There are 6 stomp box groups in JamUp:
All effects and amps can be moved in the signal chain order. For example, you can drag the Tube Screamer stomp to be the first in the signal chain, Noise Gate on the last spot, etc… like the “real-world” pedalboard. All parameters are very easy and straightforward. Just use your imagination and tailor to your taste. All settings can be configured as a “patch”. There are 4×16 patch slots including factory presets. Each slot and patch name can be renamed of course.

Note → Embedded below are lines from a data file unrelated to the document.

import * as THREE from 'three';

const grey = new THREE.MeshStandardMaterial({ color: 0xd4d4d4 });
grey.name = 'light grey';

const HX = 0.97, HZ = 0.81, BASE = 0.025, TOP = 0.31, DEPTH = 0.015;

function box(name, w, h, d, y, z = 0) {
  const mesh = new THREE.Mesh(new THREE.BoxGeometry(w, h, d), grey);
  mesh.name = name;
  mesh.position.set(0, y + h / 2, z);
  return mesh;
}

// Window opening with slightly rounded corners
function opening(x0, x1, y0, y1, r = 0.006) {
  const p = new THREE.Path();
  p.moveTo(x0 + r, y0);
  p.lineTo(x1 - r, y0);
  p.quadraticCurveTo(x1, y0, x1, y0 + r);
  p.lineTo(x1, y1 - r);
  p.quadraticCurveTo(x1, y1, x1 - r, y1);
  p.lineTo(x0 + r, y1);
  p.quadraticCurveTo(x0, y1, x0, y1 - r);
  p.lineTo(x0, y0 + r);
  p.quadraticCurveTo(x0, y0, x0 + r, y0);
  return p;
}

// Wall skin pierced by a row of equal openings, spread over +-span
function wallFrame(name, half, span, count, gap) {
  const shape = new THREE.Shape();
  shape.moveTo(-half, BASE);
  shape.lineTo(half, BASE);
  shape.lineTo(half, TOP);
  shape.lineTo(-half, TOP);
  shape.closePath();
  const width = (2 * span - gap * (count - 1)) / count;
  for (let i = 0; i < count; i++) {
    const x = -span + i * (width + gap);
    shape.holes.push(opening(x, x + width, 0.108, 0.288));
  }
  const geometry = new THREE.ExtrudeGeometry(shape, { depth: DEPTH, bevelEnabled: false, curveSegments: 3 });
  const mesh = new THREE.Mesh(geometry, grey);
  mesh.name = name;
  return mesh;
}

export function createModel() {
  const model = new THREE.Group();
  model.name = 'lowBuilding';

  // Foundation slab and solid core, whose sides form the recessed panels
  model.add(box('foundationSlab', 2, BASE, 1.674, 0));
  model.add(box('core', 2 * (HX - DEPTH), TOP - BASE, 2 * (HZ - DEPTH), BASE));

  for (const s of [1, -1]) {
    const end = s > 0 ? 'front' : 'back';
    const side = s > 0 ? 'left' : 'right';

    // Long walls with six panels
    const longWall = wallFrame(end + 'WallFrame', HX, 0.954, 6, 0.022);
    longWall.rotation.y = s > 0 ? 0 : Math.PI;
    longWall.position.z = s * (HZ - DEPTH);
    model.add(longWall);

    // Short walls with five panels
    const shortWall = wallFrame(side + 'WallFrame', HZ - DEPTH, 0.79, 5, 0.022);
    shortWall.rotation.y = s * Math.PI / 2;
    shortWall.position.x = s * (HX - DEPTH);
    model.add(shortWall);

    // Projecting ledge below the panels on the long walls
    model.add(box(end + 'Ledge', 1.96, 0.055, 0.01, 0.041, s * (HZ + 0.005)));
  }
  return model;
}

Jam player is professional grade audio file player. You can import your favorite guitar backing tracks and regulate their tempo and speed. This comes very handy if you have string lock on your guitar and the backing track is half step down for instance. Just raise the pitch parameter half step up to “1 o’clock” and you can jam without retuning your instrument. Very cool. This is also great aid for singers. Not every male singer has a vocal range of David Coverdale or Bruce Dickinson, so backing track pitch comes very handy -> great karaoke player as well 🙂
If you are “one-man-band “, it is great to control both your guitar sound and backing track in the same app, without a need for a separate CD/Karaoke player. Both volumes (guitar and backing track) are controlled separately.
Let’s say you are on a guitar clinic or you have your guitar solo section on the gig. You can record and loop a phrase, and then play over it. You can also load a drum loop from your iPod library and jam with it and also save it for later exploit. Loop and instrument levels are controlled separately.
One of the best tools in JamUp. I use it frequently when filming lessons for Live4guitar. I record video on the HD camcorder, I play backing track on iPad and record live guitar track on iPad. This eliminates dragging the computer to the best spot in my apartment for video recording.
Lets say you have your ProTools or any DAW session. You can export each track and the drums stem, and import into 8-track recorder for better control. You can also copy audio file from another app such as Garage Band as well. You can also record your guitar or bass in another app on the same iDevice using “Audio Bus” app. I briefly explain it how in the review video.
Many, many possibilities and options. This is why I claim JamUp to be the “Swiss Army Knife” music app.
This is one of the unique features in JamUp. You can share your patches on-line with JamUp community. People can like or comment your patch.
I am truly honored to be chosen by Positive Grid as their featured artist. You can download and jam with my signature “Preset Pack“. More about my Preset Pack in this video:
There are vast possibilities of connecting your guitar to JamUp and your iDevice to your pedal board. I am using Griffin pedal controller with JamUp. You can configure 4 different stomp switches from the app. This controller also has an expression pedal input, so you can control volume and Cry Baby wah. At the time of this writing, Positive Grid is developing emulation of Digitech Whammy so stay tuned for that one 🙂 There are many different third party external MIDI pedals that can be used with JamUp. For complete list visit www.positivegrid.com
In the next video, I’m showing my Griffin controller and talking about my hybrid pedalboard in details.
I am giving JamUp 10/10 points. This is universal “guitar Swiss army knife app” for every guitarist and bassist. It can very astoundingly emulate all vintage amps and stomp effects. It can be used for making music, recording and sharing the ideas and patches. It can be used as a source of recording in other apps via “Audio Bus” app, so you can use JamUp sounds in Apple Garage Band for instance. With third party MIDI controllers, it can be used live on stage.
What else one needs? It’s all in there, in iOS app called JamUp XT.
Download free version and see it for yourself. Here is direct iTunes link: